The younger Le was 30 years old, married and the father of a young boy when he left Vietnam last July, flying first to Malaysia before traveling on to Turkey and Greece, his father said.
“His friends in this community invited him to go abroad for a better life,” Le added. “He said he would go to the United Kingdom to earn money to build a new home. He was very determined.”
To pay “the line” a smuggling fee of 700 million Vietnamese dong, or roughly $30,000, the elder Le had to get a bank loan. He also put up his land and his house as collateral.
When the younger Le reached Greece, his wife back in Vietnam gave birth to a second son.
Now 10 weeks old, chubby-cheeked little Le Nhat Manh sits cradled in his grandfather’s lap as the elder man sobs.

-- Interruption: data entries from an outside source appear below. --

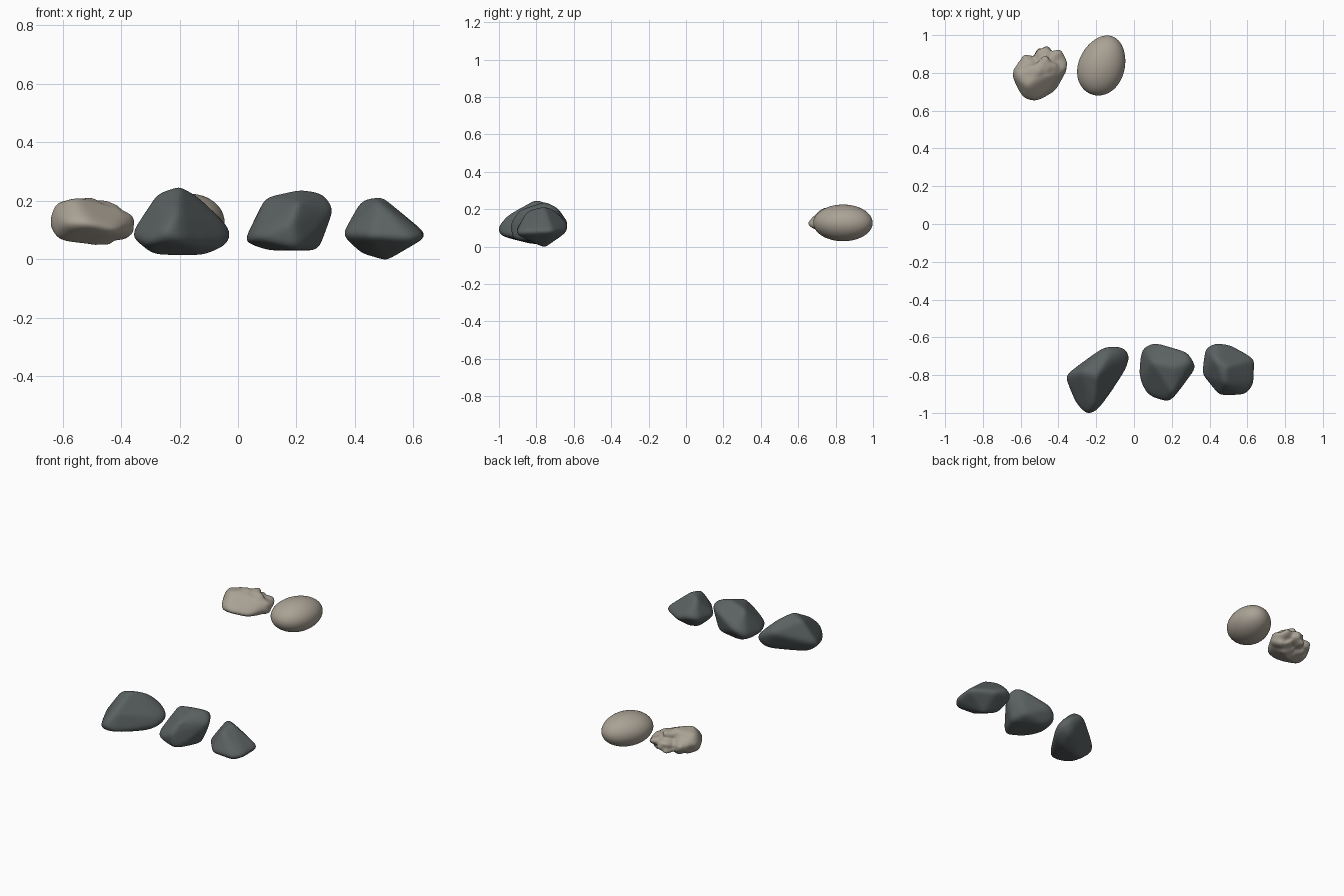
import bpy
import bmesh
from math import radians
from mathutils import Vector, Matrix, noise
from mathutils.bvhtree import BVHTree

default_cube = bpy.data.objects.get("Cube")
if default_cube:
    bpy.data.objects.remove(default_cube, do_unlink=True)


def make_material(name, color):
    material = bpy.data.materials.new(name)
    material.use_nodes = True
    material.diffuse_color = color
    material.node_tree.nodes["Principled BSDF"].inputs["Base Color"].default_value = color
    return material


def bounds(points):
    low = Vector([min(p[axis] for p in points) for axis in range(3)])
    high = Vector([max(p[axis] for p in points) for axis in range(3)])
    return low, high


def finish(name, bm, material):
    """Turn the bmesh into a smooth shaded object."""
    for face in bm.faces:
        face.smooth = True
    mesh = bpy.data.meshes.new(name)
    bm.to_mesh(mesh)
    bm.free()
    mesh.materials.append(material)
    rock = bpy.data.objects.new(name, mesh)
    bpy.context.collection.objects.link(rock)
    return rock


def worn_rock(name, corners, material, wear=9, lumps=0.0):
    """Wrap a fine sphere around the hull of a few corners and wear its edges."""
    corners = [Vector(c) for c in corners]
    low, high = bounds(corners)
    center = (low + high) / 2

    hull = bmesh.new()
    for corner in corners:
        hull.verts.new(corner)
    bmesh.ops.convex_hull(hull, input=hull.verts[:])
    tree = BVHTree.FromBMesh(hull)
    hull.free()

    bm = bmesh.new()
    bmesh.ops.create_icosphere(bm, subdivisions=5, radius=1)
    for vert in bm.verts:
        direction = vert.co.normalized()
        hit = tree.ray_cast(center + direction, -direction)[0]
        vert.co = hit if hit else center
    for _ in range(wear):
        bmesh.ops.smooth_vert(bm, verts=bm.verts[:], factor=0.5,
                              use_axis_x=True, use_axis_y=True, use_axis_z=True)

    # Pitted texture, strongest on the back
    if lumps:
        for vert in bm.verts:
            direction = (vert.co - center).normalized()
            strength = lumps * max(0.0, direction.y + 0.2)
            vert.co += direction * noise.noise(vert.co * 22) * strength

    # Restore the size lost by the wear
    worn_low, worn_high = bounds([v.co for v in bm.verts])
    for vert in bm.verts:
        for axis in range(3):
            t = (vert.co[axis] - worn_low[axis]) / (worn_high[axis] - worn_low[axis])
            vert.co[axis] = low[axis] + t * (high[axis] - low[axis])
    return finish(name, bm, material)


def pebble(name, center, half_axes, turn, material):
    """Egg-shaped smooth pebble, turned around the vertical."""
    bm = bmesh.new()
    bmesh.ops.create_icosphere(bm, subdivisions=5, radius=1)
    for vert in bm.verts:
        vert.co.y *= 1 - 0.08 * vert.co.x
    placing = (Matrix.Translation(center) @ Matrix.Rotation(radians(turn), 4, "Z")
               @ Matrix.Diagonal((*half_axes, 1)))
    bmesh.ops.transform(bm, matrix=placing, verts=bm.verts)
    return finish(name, bm, material)


slate = make_material("slate grey", (0.105, 0.12, 0.122, 1))
sandstone = make_material("warm sandstone", (0.40, 0.36, 0.30, 1))

# Pale stones at the back
pebble("smooth_pale_pebble", (-.17, .84, .127), (.163, .122, .098), 70, sandstone)
worn_rock("lumpy_pale_stone", [
    (-.64, .79, .12), (-.63, .8, .19), (-.58, .89, .1), (-.46, .94, .13),
    (-.39, .92, .13), (-.355, .83, .12), (-.38, .82, .165), (-.43, .7, .1),
    (-.51, .655, .12), (-.58, .67, .12), (-.56, .74, .21), (-.47, .84, .2),
    (-.49, .8, .05), (-.61, .76, .065), (-.39, .84, .07)], sandstone, 12, 0.03)

# Dark stones at the front
worn_rock("peaked_dark_stone", [
    (-.355, -.8, .085), (-.27, -.78, .22), (-.2, -.8, .245), (-.21, -.95, .16),
    (-.245, -1, .1), (-.3, -.95, .05), (-.19, -.97, .06), (-.07, -.65, .12),
    (-.03, -.7, .09), (-.06, -.77, .05), (-.16, -.65, .16), (-.16, -.73, .22),
    (-.28, -.82, .015), (-.13, -.78, .015), (-.1, -.68, .04)], slate)
worn_rock("broad_dark_stone", [
    (.03, -.73, .06), (.03, -.83, .06), (.04, -.66, .08), (.1, -.635, .12),
    (.28, -.69, .2), (.32, -.76, .17), (.27, -.78, .03), (.2, -.92, .03),
    (.18, -.935, .13), (.06, -.9, .07), (.1, -.74, .21), (.21, -.76, .235),
    (.28, -.74, .225), (.2, -.89, .19), (.1, -.7, .03), (.24, -.7, .05)], slate)
worn_rock("small_dark_stone", [
    (.365, -.8, .085), (.38, -.66, .1), (.44, -.635, .12), (.51, -.65, .08),
    (.635, -.72, .085), (.63, -.85, .08), (.59, -.905, .07), (.45, -.905, .08),
    (.43, -.72, .205), (.49, -.76, .21), (.48, -.84, .195), (.5, -.76, 0),
    (.43, -.74, .02)], slate)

“I lost my son. I lost my money and I don’t know how to raise these children,” he said, his eyes red with tears.
Five minutes’ drive away, Dang Thi Ha is holding out hope that her son survived the cross-channel journey.
He called early last week and asked relatives to light incense for good luck before boarding a truck to Britain. He hasn’t been heard from in days.
Dang said 28-year-old Vo Ngoc Nam left Vietnam last year legally with a contract to work in a factory in Romania.
She said he quit the job when he was paid half the salary he was promised. The family paid 200 million Vietnamese dong, or around $8,500, for Vo to go to Germany where he ended up working in construction.
In the hopes of finding a better opportunity, his family said Vo planned to get smuggled to the United Kingdom using a “high quality line.”
“I’m angry at the line,” said Vo’s brother-in-law Nguyen Trong Tam. “They guaranteed 100% success.”
‘The most important thing is life’
The United Kingdom is a popular destination for unauthorized Vietnamese workers.
Most of the Vietnamese nationals were suspected victims of labor exploitation, according to government figures.
A neighbor of the grieving Le family is convinced the Essex disaster will have a lasting impact on his community.
“After this, no parent will allow their children to go work overseas. Because now it’s so risky,” said Ho Van Thanh, who runs a small roadside shop.
“Money is important. But the most important thing is people, life.”
Journalist Cao Minh Phuong contributed to this report.